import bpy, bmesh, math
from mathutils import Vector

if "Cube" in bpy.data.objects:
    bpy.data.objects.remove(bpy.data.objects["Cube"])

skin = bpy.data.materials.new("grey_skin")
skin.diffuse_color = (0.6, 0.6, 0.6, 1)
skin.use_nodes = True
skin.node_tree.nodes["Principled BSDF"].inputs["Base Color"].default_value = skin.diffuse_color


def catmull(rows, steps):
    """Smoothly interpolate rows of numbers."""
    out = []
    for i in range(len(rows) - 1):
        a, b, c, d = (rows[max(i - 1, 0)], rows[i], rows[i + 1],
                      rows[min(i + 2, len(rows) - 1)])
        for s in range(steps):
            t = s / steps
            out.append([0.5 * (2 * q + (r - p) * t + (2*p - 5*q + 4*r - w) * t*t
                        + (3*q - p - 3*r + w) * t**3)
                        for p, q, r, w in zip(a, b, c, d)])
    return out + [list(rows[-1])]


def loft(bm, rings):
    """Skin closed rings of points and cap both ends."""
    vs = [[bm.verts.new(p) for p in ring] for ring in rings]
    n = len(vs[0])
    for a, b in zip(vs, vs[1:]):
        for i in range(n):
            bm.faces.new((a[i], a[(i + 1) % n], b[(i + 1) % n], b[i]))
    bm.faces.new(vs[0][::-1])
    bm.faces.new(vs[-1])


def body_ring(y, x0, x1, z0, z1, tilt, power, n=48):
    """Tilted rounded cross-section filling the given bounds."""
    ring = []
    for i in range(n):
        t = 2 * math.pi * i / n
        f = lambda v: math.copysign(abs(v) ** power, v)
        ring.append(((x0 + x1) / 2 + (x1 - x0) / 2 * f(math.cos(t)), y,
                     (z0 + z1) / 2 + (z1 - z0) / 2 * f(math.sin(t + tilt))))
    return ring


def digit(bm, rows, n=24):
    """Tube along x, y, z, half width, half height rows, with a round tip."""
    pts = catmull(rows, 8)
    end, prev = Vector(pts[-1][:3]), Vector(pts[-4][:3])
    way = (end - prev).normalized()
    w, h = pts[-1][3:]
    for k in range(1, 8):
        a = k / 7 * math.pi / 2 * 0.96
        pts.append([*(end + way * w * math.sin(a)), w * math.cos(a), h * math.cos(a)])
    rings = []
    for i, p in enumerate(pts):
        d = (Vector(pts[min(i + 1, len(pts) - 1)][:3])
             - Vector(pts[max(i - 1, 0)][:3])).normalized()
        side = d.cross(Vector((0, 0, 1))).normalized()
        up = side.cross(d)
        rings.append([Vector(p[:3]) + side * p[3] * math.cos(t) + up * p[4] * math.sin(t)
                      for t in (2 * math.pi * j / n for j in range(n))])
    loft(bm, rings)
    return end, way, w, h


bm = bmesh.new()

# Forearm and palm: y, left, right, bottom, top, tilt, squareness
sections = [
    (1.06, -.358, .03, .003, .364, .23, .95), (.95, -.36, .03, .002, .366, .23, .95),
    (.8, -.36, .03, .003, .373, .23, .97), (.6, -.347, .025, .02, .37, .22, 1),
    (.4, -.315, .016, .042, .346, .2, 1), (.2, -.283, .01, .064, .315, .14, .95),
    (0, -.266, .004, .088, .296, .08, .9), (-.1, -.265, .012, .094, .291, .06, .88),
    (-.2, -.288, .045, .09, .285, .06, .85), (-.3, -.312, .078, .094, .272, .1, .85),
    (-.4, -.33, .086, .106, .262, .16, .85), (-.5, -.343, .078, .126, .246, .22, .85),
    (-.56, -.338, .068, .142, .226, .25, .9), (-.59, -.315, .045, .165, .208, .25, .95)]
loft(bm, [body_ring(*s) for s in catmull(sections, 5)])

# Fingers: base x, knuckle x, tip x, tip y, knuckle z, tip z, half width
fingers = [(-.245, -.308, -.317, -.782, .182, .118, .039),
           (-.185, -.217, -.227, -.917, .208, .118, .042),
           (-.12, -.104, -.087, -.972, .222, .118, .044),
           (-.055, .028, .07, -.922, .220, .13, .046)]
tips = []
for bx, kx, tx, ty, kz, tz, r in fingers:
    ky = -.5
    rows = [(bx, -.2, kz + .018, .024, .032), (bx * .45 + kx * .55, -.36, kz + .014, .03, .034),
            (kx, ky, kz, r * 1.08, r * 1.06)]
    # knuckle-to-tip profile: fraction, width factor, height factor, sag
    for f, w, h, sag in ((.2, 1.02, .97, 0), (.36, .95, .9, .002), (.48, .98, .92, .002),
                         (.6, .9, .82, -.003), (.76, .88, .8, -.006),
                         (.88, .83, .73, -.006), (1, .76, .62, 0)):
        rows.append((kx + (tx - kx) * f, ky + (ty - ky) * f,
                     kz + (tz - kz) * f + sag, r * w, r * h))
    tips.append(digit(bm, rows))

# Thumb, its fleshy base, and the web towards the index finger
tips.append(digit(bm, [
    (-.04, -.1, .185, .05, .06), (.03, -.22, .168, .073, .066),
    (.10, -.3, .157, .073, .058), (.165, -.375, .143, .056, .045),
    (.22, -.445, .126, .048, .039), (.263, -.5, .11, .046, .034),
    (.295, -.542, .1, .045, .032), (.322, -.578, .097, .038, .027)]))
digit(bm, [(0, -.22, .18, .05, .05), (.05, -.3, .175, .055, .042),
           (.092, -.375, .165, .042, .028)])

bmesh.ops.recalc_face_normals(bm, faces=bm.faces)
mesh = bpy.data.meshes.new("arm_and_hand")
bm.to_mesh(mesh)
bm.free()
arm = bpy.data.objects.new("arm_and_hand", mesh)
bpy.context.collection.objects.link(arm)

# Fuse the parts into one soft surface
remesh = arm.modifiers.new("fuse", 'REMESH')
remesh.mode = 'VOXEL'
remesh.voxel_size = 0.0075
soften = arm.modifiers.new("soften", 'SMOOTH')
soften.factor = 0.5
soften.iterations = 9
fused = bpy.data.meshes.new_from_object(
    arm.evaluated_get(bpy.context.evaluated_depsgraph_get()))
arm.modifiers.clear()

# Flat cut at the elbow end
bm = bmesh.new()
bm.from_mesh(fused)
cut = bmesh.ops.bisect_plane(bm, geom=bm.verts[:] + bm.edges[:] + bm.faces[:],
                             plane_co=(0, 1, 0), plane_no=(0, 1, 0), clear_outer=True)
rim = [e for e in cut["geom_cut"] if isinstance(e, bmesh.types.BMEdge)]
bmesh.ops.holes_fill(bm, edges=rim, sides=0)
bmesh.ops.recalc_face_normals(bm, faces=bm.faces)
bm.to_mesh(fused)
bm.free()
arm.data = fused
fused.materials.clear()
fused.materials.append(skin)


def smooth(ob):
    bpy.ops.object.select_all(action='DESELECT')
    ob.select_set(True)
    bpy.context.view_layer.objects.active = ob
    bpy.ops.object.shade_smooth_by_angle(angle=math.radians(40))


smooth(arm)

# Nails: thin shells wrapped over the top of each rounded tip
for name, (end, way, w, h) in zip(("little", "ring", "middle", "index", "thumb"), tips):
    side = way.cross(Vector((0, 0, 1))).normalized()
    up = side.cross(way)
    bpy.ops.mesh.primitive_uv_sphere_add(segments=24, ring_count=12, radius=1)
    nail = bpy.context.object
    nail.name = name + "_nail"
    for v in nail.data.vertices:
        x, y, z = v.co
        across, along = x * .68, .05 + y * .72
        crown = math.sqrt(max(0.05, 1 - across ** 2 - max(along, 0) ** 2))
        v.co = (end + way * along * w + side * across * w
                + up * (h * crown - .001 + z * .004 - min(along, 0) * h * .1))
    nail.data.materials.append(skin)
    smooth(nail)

__ACTION ITEM__. Exact copies of all the entries above are to be printed.

__RESULT__.
import bpy, bmesh, math
from mathutils import Vector

if "Cube" in bpy.data.objects:
    bpy.data.objects.remove(bpy.data.objects["Cube"])

skin = bpy.data.materials.new("grey_skin")
skin.diffuse_color = (0.6, 0.6, 0.6, 1)
skin.use_nodes = True
skin.node_tree.nodes["Principled BSDF"].inputs["Base Color"].default_value = skin.diffuse_color


def catmull(rows, steps):
    """Smoothly interpolate rows of numbers."""
    out = []
    for i in range(len(rows) - 1):
        a, b, c, d = (rows[max(i - 1, 0)], rows[i], rows[i + 1],
                      rows[min(i + 2, len(rows) - 1)])
        for s in range(steps):
            t = s / steps
            out.append([0.5 * (2 * q + (r - p) * t + (2*p - 5*q + 4*r - w) * t*t
                        + (3*q - p - 3*r + w) * t**3)
                        for p, q, r, w in zip(a, b, c, d)])
    return out + [list(rows[-1])]


def loft(bm, rings):
    """Skin closed rings of points and cap both ends."""
    vs = [[bm.verts.new(p) for p in ring] for ring in rings]
    n = len(vs[0])
    for a, b in zip(vs, vs[1:]):
        for i in range(n):
            bm.faces.new((a[i], a[(i + 1) % n], b[(i + 1) % n], b[i]))
    bm.faces.new(vs[0][::-1])
    bm.faces.new(vs[-1])


def body_ring(y, x0, x1, z0, z1, tilt, power, n=48):
    """Tilted rounded cross-section filling the given bounds."""
    ring = []
    for i in range(n):
        t = 2 * math.pi * i / n
        f = lambda v: math.copysign(abs(v) ** power, v)
        ring.append(((x0 + x1) / 2 + (x1 - x0) / 2 * f(math.cos(t)), y,
                     (z0 + z1) / 2 + (z1 - z0) / 2 * f(math.sin(t + tilt))))
    return ring


def digit(bm, rows, n=24):
    """Tube along x, y, z, half width, half height rows, with a round tip."""
    pts = catmull(rows, 8)
    end, prev = Vector(pts[-1][:3]), Vector(pts[-4][:3])
    way = (end - prev).normalized()
    w, h = pts[-1][3:]
    for k in range(1, 8):
        a = k / 7 * math.pi / 2 * 0.96
        pts.append([*(end + way * w * math.sin(a)), w * math.cos(a), h * math.cos(a)])
    rings = []
    for i, p in enumerate(pts):
        d = (Vector(pts[min(i + 1, len(pts) - 1)][:3])
             - Vector(pts[max(i - 1, 0)][:3])).normalized()
        side = d.cross(Vector((0, 0, 1))).normalized()
        up = side.cross(d)
        rings.append([Vector(p[:3]) + side * p[3] * math.cos(t) + up * p[4] * math.sin(t)
                      for t in (2 * math.pi * j / n for j in range(n))])
    loft(bm, rings)
    return end, way, w, h


bm = bmesh.new()

# Forearm and palm: y, left, right, bottom, top, tilt, squareness
sections = [
    (1.06, -.358, .03, .003, .364, .23, .95), (.95, -.36, .03, .002, .366, .23, .95),
    (.8, -.36, .03, .003, .373, .23, .97), (.6, -.347, .025, .02, .37, .22, 1),
    (.4, -.315, .016, .042, .346, .2, 1), (.2, -.283, .01, .064, .315, .14, .95),
    (0, -.266, .004, .088, .296, .08, .9), (-.1, -.265, .012, .094, .291, .06, .88),
    (-.2, -.288, .045, .09, .285, .06, .85), (-.3, -.312, .078, .094, .272, .1, .85),
    (-.4, -.33, .086, .106, .262, .16, .85), (-.5, -.343, .078, .126, .246, .22, .85),
    (-.56, -.338, .068, .142, .226, .25, .9), (-.59, -.315, .045, .165, .208, .25, .95)]
loft(bm, [body_ring(*s) for s in catmull(sections, 5)])

# Fingers: base x, knuckle x, tip x, tip y, knuckle z, tip z, half width
fingers = [(-.245, -.308, -.317, -.782, .182, .118, .039),
           (-.185, -.217, -.227, -.917, .208, .118, .042),
           (-.12, -.104, -.087, -.972, .222, .118, .044),
           (-.055, .028, .07, -.922, .220, .13, .046)]
tips = []
for bx, kx, tx, ty, kz, tz, r in fingers:
    ky = -.5
    rows = [(bx, -.2, kz + .018, .024, .032), (bx * .45 + kx * .55, -.36, kz + .014, .03, .034),
            (kx, ky, kz, r * 1.08, r * 1.06)]
    # knuckle-to-tip profile: fraction, width factor, height factor, sag
    for f, w, h, sag in ((.2, 1.02, .97, 0), (.36, .95, .9, .002), (.48, .98, .92, .002),
                         (.6, .9, .82, -.003), (.76, .88, .8, -.006),
                         (.88, .83, .73, -.006), (1, .76, .62, 0)):
        rows.append((kx + (tx - kx) * f, ky + (ty - ky) * f,
                     kz + (tz - kz) * f + sag, r * w, r * h))
    tips.append(digit(bm, rows))

# Thumb, its fleshy base, and the web towards the index finger
tips.append(digit(bm, [
    (-.04, -.1, .185, .05, .06), (.03, -.22, .168, .073, .066),
    (.10, -.3, .157, .073, .058), (.165, -.375, .143, .056, .045),
    (.22, -.445, .126, .048, .039), (.263, -.5, .11, .046, .034),
    (.295, -.542, .1, .045, .032), (.322, -.578, .097, .038, .027)]))
digit(bm, [(0, -.22, .18, .05, .05), (.05, -.3, .175, .055, .042),
           (.092, -.375, .165, .042, .028)])

bmesh.ops.recalc_face_normals(bm, faces=bm.faces)
mesh = bpy.data.meshes.new("arm_and_hand")
bm.to_mesh(mesh)
bm.free()
arm = bpy.data.objects.new("arm_and_hand", mesh)
bpy.context.collection.objects.link(arm)

# Fuse the parts into one soft surface
remesh = arm.modifiers.new("fuse", 'REMESH')
remesh.mode = 'VOXEL'
remesh.voxel_size = 0.0075
soften = arm.modifiers.new("soften", 'SMOOTH')
soften.factor = 0.5
soften.iterations = 9
fused = bpy.data.meshes.new_from_object(
    arm.evaluated_get(bpy.context.evaluated_depsgraph_get()))
arm.modifiers.clear()

# Flat cut at the elbow end
bm = bmesh.new()
bm.from_mesh(fused)
cut = bmesh.ops.bisect_plane(bm, geom=bm.verts[:] + bm.edges[:] + bm.faces[:],
                             plane_co=(0, 1, 0), plane_no=(0, 1, 0), clear_outer=True)
rim = [e for e in cut["geom_cut"] if isinstance(e, bmesh.types.BMEdge)]
bmesh.ops.holes_fill(bm, edges=rim, sides=0)
bmesh.ops.recalc_face_normals(bm, faces=bm.faces)
bm.to_mesh(fused)
bm.free()
arm.data = fused
fused.materials.clear()
fused.materials.append(skin)


def smooth(ob):
    bpy.ops.object.select_all(action='DESELECT')
    ob.select_set(True)
    bpy.context.view_layer.objects.active = ob
    bpy.ops.object.shade_smooth_by_angle(angle=math.radians(40))


smooth(arm)

# Nails: thin shells wrapped over the top of each rounded tip
for name, (end, way, w, h) in zip(("little", "ring", "middle", "index", "thumb"), tips):
    side = way.cross(Vector((0, 0, 1))).normalized()
    up = side.cross(way)
    bpy.ops.mesh.primitive_uv_sphere_add(segments=24, ring_count=12, radius=1)
    nail = bpy.context.object
    nail.name = name + "_nail"
    for v in nail.data.vertices:
        x, y, z = v.co
        across, along = x * .68, .05 + y * .72
        crown = math.sqrt(max(0.05, 1 - across ** 2 - max(along, 0) ** 2))
        v.co = (end + way * along * w + side * across * w
                + up * (h * crown - .001 + z * .004 - min(along, 0) * h * .1))
    nail.data.materials.append(skin)
    smooth(nail)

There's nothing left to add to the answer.